Whilst we had heard mention of it before, we first properly heard about Uber when London’s black cab’s brought the city to a halt by going on strike to protest about it. We were never entirely clear what they were striking about but it appeared to be something to do with Uber confirming the fare in advance, but maybe not. More of that HERE
So like thousands of others that day we downloaded the app to see what all the fuss was about…and the experience of ordering a cab in London changed forever.
The purchase process pre Uber
Either stand at the kerb waving at black cabs, which despite having their light on, invariably drive past oblivious to someone wanting to pay them money.

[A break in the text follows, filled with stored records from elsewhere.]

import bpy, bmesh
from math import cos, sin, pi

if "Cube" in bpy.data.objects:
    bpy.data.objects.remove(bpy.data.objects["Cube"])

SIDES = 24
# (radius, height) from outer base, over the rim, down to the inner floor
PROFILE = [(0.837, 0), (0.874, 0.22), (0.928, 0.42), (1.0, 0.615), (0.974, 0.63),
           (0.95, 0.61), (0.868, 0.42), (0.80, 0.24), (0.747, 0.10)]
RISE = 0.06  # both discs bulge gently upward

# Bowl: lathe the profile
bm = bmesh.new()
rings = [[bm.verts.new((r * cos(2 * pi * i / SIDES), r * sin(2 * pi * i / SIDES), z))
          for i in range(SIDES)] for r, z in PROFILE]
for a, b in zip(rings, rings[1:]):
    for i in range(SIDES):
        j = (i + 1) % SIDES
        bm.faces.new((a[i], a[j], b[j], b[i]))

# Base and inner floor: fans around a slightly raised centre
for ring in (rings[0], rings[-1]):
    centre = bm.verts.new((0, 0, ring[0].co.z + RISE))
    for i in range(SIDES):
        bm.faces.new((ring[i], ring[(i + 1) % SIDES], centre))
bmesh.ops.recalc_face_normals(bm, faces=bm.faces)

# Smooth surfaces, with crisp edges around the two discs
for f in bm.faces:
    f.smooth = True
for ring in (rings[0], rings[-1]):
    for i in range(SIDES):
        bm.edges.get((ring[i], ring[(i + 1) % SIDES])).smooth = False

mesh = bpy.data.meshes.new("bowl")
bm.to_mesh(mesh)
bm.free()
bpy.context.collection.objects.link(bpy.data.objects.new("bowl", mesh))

Or use our account cab service. One of London’s leading providers. This involves ringing them, then answering so many questions it feels like an exam. Then waiting while they speak to their controller to see if they have a cab available. They invariably don’t if you ring less than two hours in advance. And when the invoice arrives it is easy to think you bought the cab by mistake.
The Uber purchase process

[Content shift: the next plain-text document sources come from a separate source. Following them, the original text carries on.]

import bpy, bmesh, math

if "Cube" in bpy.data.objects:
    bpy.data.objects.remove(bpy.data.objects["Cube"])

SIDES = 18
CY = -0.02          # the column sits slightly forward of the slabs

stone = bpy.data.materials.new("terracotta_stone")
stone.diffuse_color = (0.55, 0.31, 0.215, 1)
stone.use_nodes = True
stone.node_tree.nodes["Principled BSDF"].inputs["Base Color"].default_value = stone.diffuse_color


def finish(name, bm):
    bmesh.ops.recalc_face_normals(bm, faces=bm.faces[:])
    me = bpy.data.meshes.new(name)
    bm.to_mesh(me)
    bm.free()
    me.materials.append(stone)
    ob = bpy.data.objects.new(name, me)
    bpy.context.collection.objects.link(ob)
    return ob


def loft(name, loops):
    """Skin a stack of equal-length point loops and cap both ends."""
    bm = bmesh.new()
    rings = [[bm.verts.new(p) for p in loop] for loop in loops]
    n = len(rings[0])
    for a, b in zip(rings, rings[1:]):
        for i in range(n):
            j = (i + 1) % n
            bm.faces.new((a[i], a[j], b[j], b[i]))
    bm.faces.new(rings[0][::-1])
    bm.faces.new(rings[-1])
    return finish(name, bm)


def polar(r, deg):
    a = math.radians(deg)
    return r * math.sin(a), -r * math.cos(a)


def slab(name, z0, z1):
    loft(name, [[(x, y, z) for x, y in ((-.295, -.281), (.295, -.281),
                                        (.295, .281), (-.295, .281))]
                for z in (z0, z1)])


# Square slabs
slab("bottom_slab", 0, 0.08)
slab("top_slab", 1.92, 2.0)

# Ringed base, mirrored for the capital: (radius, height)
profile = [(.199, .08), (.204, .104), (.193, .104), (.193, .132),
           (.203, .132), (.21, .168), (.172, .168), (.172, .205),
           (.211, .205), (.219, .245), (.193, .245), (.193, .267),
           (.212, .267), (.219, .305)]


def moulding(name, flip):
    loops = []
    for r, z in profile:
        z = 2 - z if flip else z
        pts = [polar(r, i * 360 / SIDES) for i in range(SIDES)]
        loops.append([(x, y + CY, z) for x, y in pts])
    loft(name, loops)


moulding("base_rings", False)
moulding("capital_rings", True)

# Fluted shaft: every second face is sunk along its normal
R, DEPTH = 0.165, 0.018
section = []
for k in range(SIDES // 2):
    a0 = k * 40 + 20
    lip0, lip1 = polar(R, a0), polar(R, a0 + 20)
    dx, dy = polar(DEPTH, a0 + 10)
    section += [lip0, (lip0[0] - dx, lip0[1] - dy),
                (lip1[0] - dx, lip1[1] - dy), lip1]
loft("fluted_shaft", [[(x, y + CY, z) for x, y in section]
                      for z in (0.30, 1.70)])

Tap the app to open it. Tap the pick up location. Tap to confirm the request.
The app states how long you will need to wait for the cab to arrive. (Never been more than 5 minutes.) It tells you the drivers name, and provides a picture of them . It also tells you the model of the car and it’s licence plate number. A text is sent notifying you of when the driver has arrived. Get out when you arrive at your destination. A receipt is emailed to you a few minutes later. It shows the duration of the journey, route taken, mileage and cost.
It just works perfectly, every time. Well, almost perfectly, almost every time. Once, but only once, a cab was cancelled. You can’t book in advance either. And some complain about their surge pricing – putting the price up at peak demand. But lots of businesses do that, and it just means that on a Saturday night it might be cheaper to get a black cab.

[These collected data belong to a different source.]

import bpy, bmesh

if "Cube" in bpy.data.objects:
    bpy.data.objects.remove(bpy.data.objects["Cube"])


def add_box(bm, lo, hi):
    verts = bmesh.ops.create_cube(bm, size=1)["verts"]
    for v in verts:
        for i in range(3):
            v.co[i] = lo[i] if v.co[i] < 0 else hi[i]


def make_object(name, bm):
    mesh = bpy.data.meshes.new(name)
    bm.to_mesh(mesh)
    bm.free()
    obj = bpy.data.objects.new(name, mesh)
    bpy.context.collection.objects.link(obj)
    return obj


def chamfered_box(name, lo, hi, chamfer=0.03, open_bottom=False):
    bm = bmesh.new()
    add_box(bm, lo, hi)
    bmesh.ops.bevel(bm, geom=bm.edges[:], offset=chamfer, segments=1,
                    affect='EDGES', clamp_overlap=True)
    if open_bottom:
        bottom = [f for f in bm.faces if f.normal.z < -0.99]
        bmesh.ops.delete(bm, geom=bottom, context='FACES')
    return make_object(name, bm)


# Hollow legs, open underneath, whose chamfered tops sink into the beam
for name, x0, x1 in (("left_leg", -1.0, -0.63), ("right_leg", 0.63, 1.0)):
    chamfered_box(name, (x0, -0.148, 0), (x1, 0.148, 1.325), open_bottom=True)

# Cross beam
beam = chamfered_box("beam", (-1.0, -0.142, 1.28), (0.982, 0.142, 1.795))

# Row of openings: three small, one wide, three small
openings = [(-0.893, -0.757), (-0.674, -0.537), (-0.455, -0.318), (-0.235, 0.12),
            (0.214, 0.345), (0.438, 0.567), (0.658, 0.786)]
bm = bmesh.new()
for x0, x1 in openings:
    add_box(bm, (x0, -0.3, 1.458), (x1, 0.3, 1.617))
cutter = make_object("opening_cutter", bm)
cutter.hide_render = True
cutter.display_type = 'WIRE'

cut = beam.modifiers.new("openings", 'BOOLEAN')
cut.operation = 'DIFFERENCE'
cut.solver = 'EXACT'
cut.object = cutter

But it is so superior to hailing a black cab or using our cab account there is no comparison.
And then there is the matter of cost
Occasional surge pricing aside, Uber suggest they’re about 20% cheaper than a black cab. We’ve found they’re much cheaper than that: over 30%, and less than 1/4 of the cost of our account cabs (an account we would have closed by now if we didn’t need couriers from time to time).
The title image at the top of the page is from the homepage of their excellent website: www.uber.com
But is our Brand of the Year, really a brand at all?
We’re not sure it is a true brand yet and the management’s adversarial approach to almost everyone has led to more media coverage of problems and disputes than the efficiency and costs savings of the service. Maybe at the moment it is a very good service rather than a very good brand?
But we aren’t going to trouble ourselves with such distinctions.
We can’t recall the arrival of a new business in an existing sector that has changed the game so significantly, so quickly. And so for that alone it’s our Brand of the Year 2014.